I am unsure of how to find a matrix of this linear transformation in order to find the basis for R(T).

I am able to solve problems such as this one posted: Finding range of a linear transformation. However, I am confused as to the fact that I am only given the singular equation for the transformation. Is it equivalent to write:

$$T(a_0 , a_1x , a_2x^2 , a_3x^3) = ((a_0-a_1+2a_2-a_3), (-a_0+3a_1 - 2a_2+3a_3), (2a_0 - 3a_1+ 5a_2), (3a_0 - a_1 + 7a_2 + 2a_3) )$$

and then find the range similarly to the linked problem?

Thank you!

• Why did you reverse the order of the component functions the second time you wrote it down? Oct 5, 2014 at 22:55
• Other than that, I'd say yes, it's equivalent. You can think of the polynomial $a_0+a_1x+a_2x^2+a_3x^3$ and the vector $[a_0,a_1,a_2,a_3]^T$ as essentially the same object. Oct 5, 2014 at 22:56
• My apologies! I made up the vectors on the spot so I must have switched them around. I will fix that in the problem statement. Thank you! Oct 5, 2014 at 23:09

The matrix of the linear map with respect to the basis $\{1,x,x^2,x^3\}$ is

$$\left(\begin{array}{rrrr} 1 & -1 & 2 & -1 \\ -1 & 3 & -2 & 3\\ 2 & -3 & 5 & 0\\ 3 & -1 & 7 & 2\end{array}\right).$$

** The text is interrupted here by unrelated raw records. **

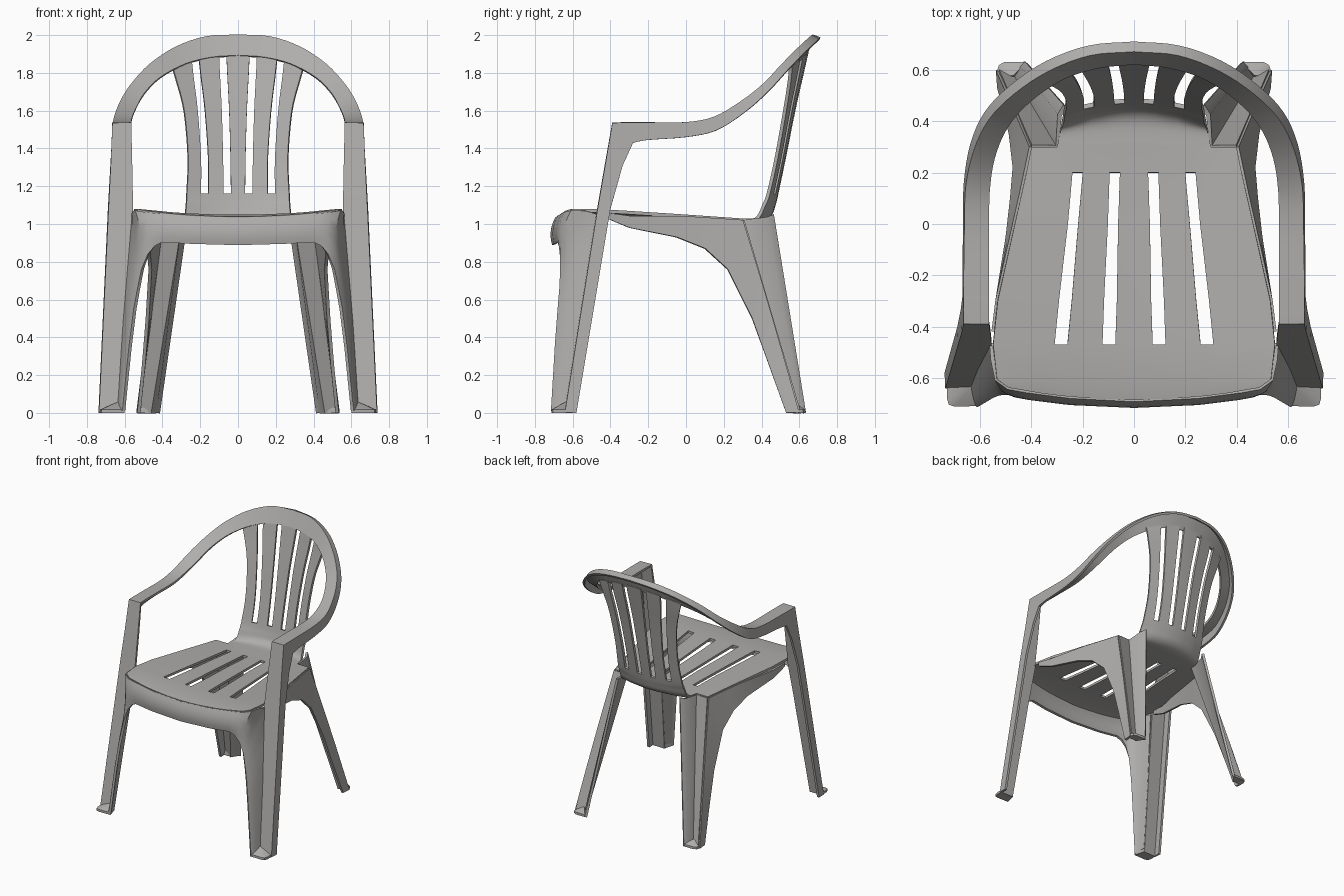
import bpy, bmesh
from mathutils import Vector

cube = bpy.data.objects.get("Cube")
if cube:
    bpy.data.objects.remove(cube, do_unlink=True)

GREY = (0.43, 0.42, 0.41, 1)
plastic = bpy.data.materials.new("grey plastic")
plastic.use_nodes = True
plastic.diffuse_color = GREY
plastic.node_tree.nodes["Principled BSDF"].inputs["Base Color"].default_value = GREY


def finish(name, bm, thick):
    """Mirror half a part, thicken it and shade it."""
    loose = [v for v in bm.verts if not v.link_faces]
    bmesh.ops.delete(bm, geom=loose, context='VERTS')
    bmesh.ops.recalc_face_normals(bm, faces=bm.faces)
    mesh = bpy.data.meshes.new(name)
    bm.to_mesh(mesh)
    bm.free()
    mesh.materials.append(plastic)
    ob = bpy.data.objects.new(name, mesh)
    bpy.context.collection.objects.link(ob)
    mirror = ob.modifiers.new("mirror", 'MIRROR')
    mirror.use_clip = True
    if thick:
        solid = ob.modifiers.new("thickness", 'SOLIDIFY')
        solid.thickness = thick
        solid.offset = 0
    bpy.ops.object.select_all(action='DESELECT')
    ob.select_set(True)
    bpy.context.view_layer.objects.active = ob
    bpy.ops.object.convert(target='MESH')
    bpy.ops.object.shade_smooth_by_angle(angle=0.6)


def sheet(name, rows, thick=0.018, hole=lambda i, j: False):
    bm = bmesh.new()
    grid = [[bm.verts.new(p) for p in row] for row in rows]
    for i in range(len(rows) - 1):
        for j in range(len(rows[0]) - 1):
            if not hole(i, j):
                bm.faces.new((grid[i][j], grid[i][j + 1],
                              grid[i + 1][j + 1], grid[i + 1][j]))
    finish(name, bm, thick)


def smooth(keys, steps=4):
    """Curve through equal-length tuples of numbers."""
    k = [Vector(p) for p in keys]
    k = [k[0] * 2 - k[1]] + k + [k[-1] * 2 - k[-2]]
    out = []
    for a, b, c, d in zip(k, k[1:], k[2:], k[3:]):
        for s in range(steps):
            t = s / steps
            out.append(b + (c - a) * t / 2 + (a * 2 - b * 5 + c * 4 - d) * t**2 / 2
                       + (b * 3 - a - c * 3 + d) * t**3 / 2)
    return out + [k[-2]]


def loft(top, bottom, steps=4, bulge=0.0):
    rows = []
    for a, b in zip(top, bottom):
        a, b = Vector(a), Vector(b)
        row = []
        for s in range(steps + 1):
            t = s / steps
            row.append(a.lerp(b, t) + Vector((0, -bulge * t * (1 - t), 0)))
        rows.append(row)
    return rows


# Seat and back shell: y, z, outer edge, inner edge, bow, rise, two slot centres
seat_keys = [
    (-.685, 1.03, .49, .37, .2, .13, .105, .30),
    (-.62, 1.04, .535, .36, .05, .11, .102, .295),
    (-.47, 1.04, .55, .35, 0, .1, .098, .285),
    (-.3, 1.035, .532, .335, 0, .09, .092, .268),
    (0, 1.028, .465, .315, 0, .06, .082, .238),
    (.2, 1.02, .42, .305, 0, .04, .075, .22),
    (.3, 1.02, .40, .30, 0, 0, .07, .205)]
back_keys = [
    (.3, 1.02, .40, .30, 0, 0, .07, .205),
    (.395, 1.022, .4, .287, -.4, 0, .066, .195),
    (.445, 1.05, .4, .28, -.7, 0, .062, .185),
    (.465, 1.1, .4, .275, -.7, 0, .06, .18),
    (.48, 1.16, .4, .272, -.6, 0, .058, .178),
    (.52, 1.35, .4, .265, -.6, 0, .06, .178),
    (.57, 1.6, .4, .285, -.6, -.1, .067, .195),
    (.615, 1.8, .4, .325, -.65, -.45, .077, .217),
    (.64, 1.91, .4, .35, -.7, -.6, .082, .228)]
shell = [Vector(k) for k in seat_keys] + smooth(back_keys)[1:]
shell_rows = []
for y, z, outer, inner, bow, rise, c1, c2 in shell:
    w = .025 if y < 0 else .02
    xs = [0, c1 - w, c1 + w, c2 - w, c2 + w, inner, outer]
    shell_rows.append([(x, y + bow * x * x, z + rise * x * x) for x in xs])


def shell_hole(i, j):
    y, z = shell[i][:2]
    if j == 5:
        return i >= len(seat_keys) - 1
    return j in (1, 3) and (-.48 < y < .19 or z > 1.155)


sheet("seat_and_back", shell_rows, .018, shell_hole)

# Front apron, arching down into the inner faces of the front legs
apron_top = [(0, -.685, 1.03), (.25, -.672, 1.038), (.42, -.65, 1.053),
             (.49, -.637, 1.061), (.535, -.605, 1.071), (.55, -.53, 1.07),
             (.555, -.465, 1.05), (.575, -.507, .8), (.60, -.555, .5),
             (.63, -.63, .03)]
apron_low = [(0, -.70, .89), (.25, -.69, .897), (.4, -.672, .905),
             (.44, -.665, .885), (.475, -.66, .84), (.505, -.66, .76),
             (.525, -.665, .66), (.545, -.675, .55), (.57, -.69, .35),
             (.605, -.71, .01)]
sheet("front_apron", loft(apron_top, smooth(apron_low, 1), 5, .06))

# Front legs, armrests and top rim: one folded strip of inner, outer and flange
leg_keys = [
    (.625, -.635, 0, .73, -.635, 0, .73, -.58, 0),
    (.555, -.465, 1.06, .68, -.465, 1.06, .68, -.4, 1.08),
    (.56, -.42, 1.32, .667, -.42, 1.32, .667, -.335, 1.31)]
arm_keys = [
    (.565, -.385, 1.53, .66, -.385, 1.53, .66, -.28, 1.43),
    (.565, -.2, 1.53, .658, -.2, 1.53, .66, -.2, 1.445),
    (.565, 0, 1.53, .655, 0, 1.533, .658, 0, 1.46),
    (.563, .13, 1.55, .65, .15, 1.562, .655, .16, 1.495),
    (.545, .26, 1.60, .62, .29, 1.642, .63, .31, 1.59),
    (.495, .38, 1.69, .562, .41, 1.735, .575, .435, 1.70),
    (.41, .48, 1.775, .465, .51, 1.84, .475, .54, 1.815),
    (.28, .57, 1.845, .33, .60, 1.93, .337, .633, 1.91),
    (.14, .615, 1.88, .17, .66, 1.985, .173, .692, 1.965),
    (0, .63, 1.89, 0, .675, 1.995, 0, .708, 1.98)]
strip = [Vector(k) for k in leg_keys] + smooth(arm_keys)
sheet("arms_and_rim", [[r[:3], r[3:6], r[6:]] for r in strip])

# Side skirts, arching down into the outer faces of the back legs
skirt_top = [(.547, -.42, 1.06), (.532, -.3, 1.043), (.465, 0, 1.04),
             (.438, .12, 1.032), (.40, .3, 1.02), (.453, .425, .61),
             (.49, .51, .32), (.53, .6, 0)]
skirt_low = [(.547, -.42, 1.03), (.532, -.3, .98), (.492, -.05, .93),
             (.475, .1, .87), (.465, .22, .76), (.48, .35, .5),
             (.50, .44, .25), (.525, .53, 0)]
sheet("side_skirts", loft(smooth(skirt_top, 1), skirt_low, 2))

# Back legs: rear face, inner web and narrow return
leg_top = [(.40, .30, 1.02), (.30, .30, 1.02), (.29, .425, 1.035), (.268, .46, 1.05)]
leg_low = [(.53, .6, 0), (.465, .575, 0), (.44, .615, 0), (.42, .63, 0)]
sheet("back_legs", [leg_top, leg_low])


# Feet: thin rounded pads rising to a peak in the fold of the leg
def foot(name, outline, peak):
    bm = bmesh.new()
    low = [bm.verts.new((x, y, 0)) for x, y in outline]
    high = [bm.verts.new((x, y, .018)) for x, y in outline]
    tip = bm.verts.new(peak)
    bm.faces.new(low)
    for i in range(len(outline)):
        j = (i + 1) % len(outline)
        bm.faces.new((low[i], low[j], high[j], high[i]))
        bm.faces.new((high[i], high[j], tip))
    finish(name, bm, 0)


foot("front_feet", [(.6, -.71), (.70, -.712), (.722, -.705), (.73, -.68),
                    (.73, -.628), (.622, -.628)], (.632, -.635, .06))
foot("back_feet", [(.42, .632), (.505, .632), (.527, .62), (.537, .59),
                   (.532, .57), (.465, .57)], (.47, .58, .05))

Note that the first column is $T(1)=T\left(\begin{array}{r} 1 \\ 0\\ 0\\ 0\end{array}\right)=\left(\begin{array}{r} 1 \\ -1\\ 2\\ 3\end{array}\right),$ the second column is $T(x)=T\left(\begin{array}{r} 0 \\ 1\\ 0\\ 0\end{array}\right)=\left(\begin{array}{r} -1 \\ 3\\ -3\\ -1\end{array}\right),$ the third column is $T(x^2)=T\left(\begin{array}{r} 0 \\ 0\\ 1\\ 0\end{array}\right)=\left(\begin{array}{r} 2 \\ -2\\ 5\\ 7\end{array}\right),$ and the fourth column is is $T(x^3)=T\left(\begin{array}{r} 0 \\ 0\\ 0\\ 1\end{array}\right)=\left(\begin{array}{r} -1 \\ 3\\ 0\\ 2\end{array}\right).$

• Thank you! This doesn't seem so tricky anymore. Oct 5, 2014 at 23:14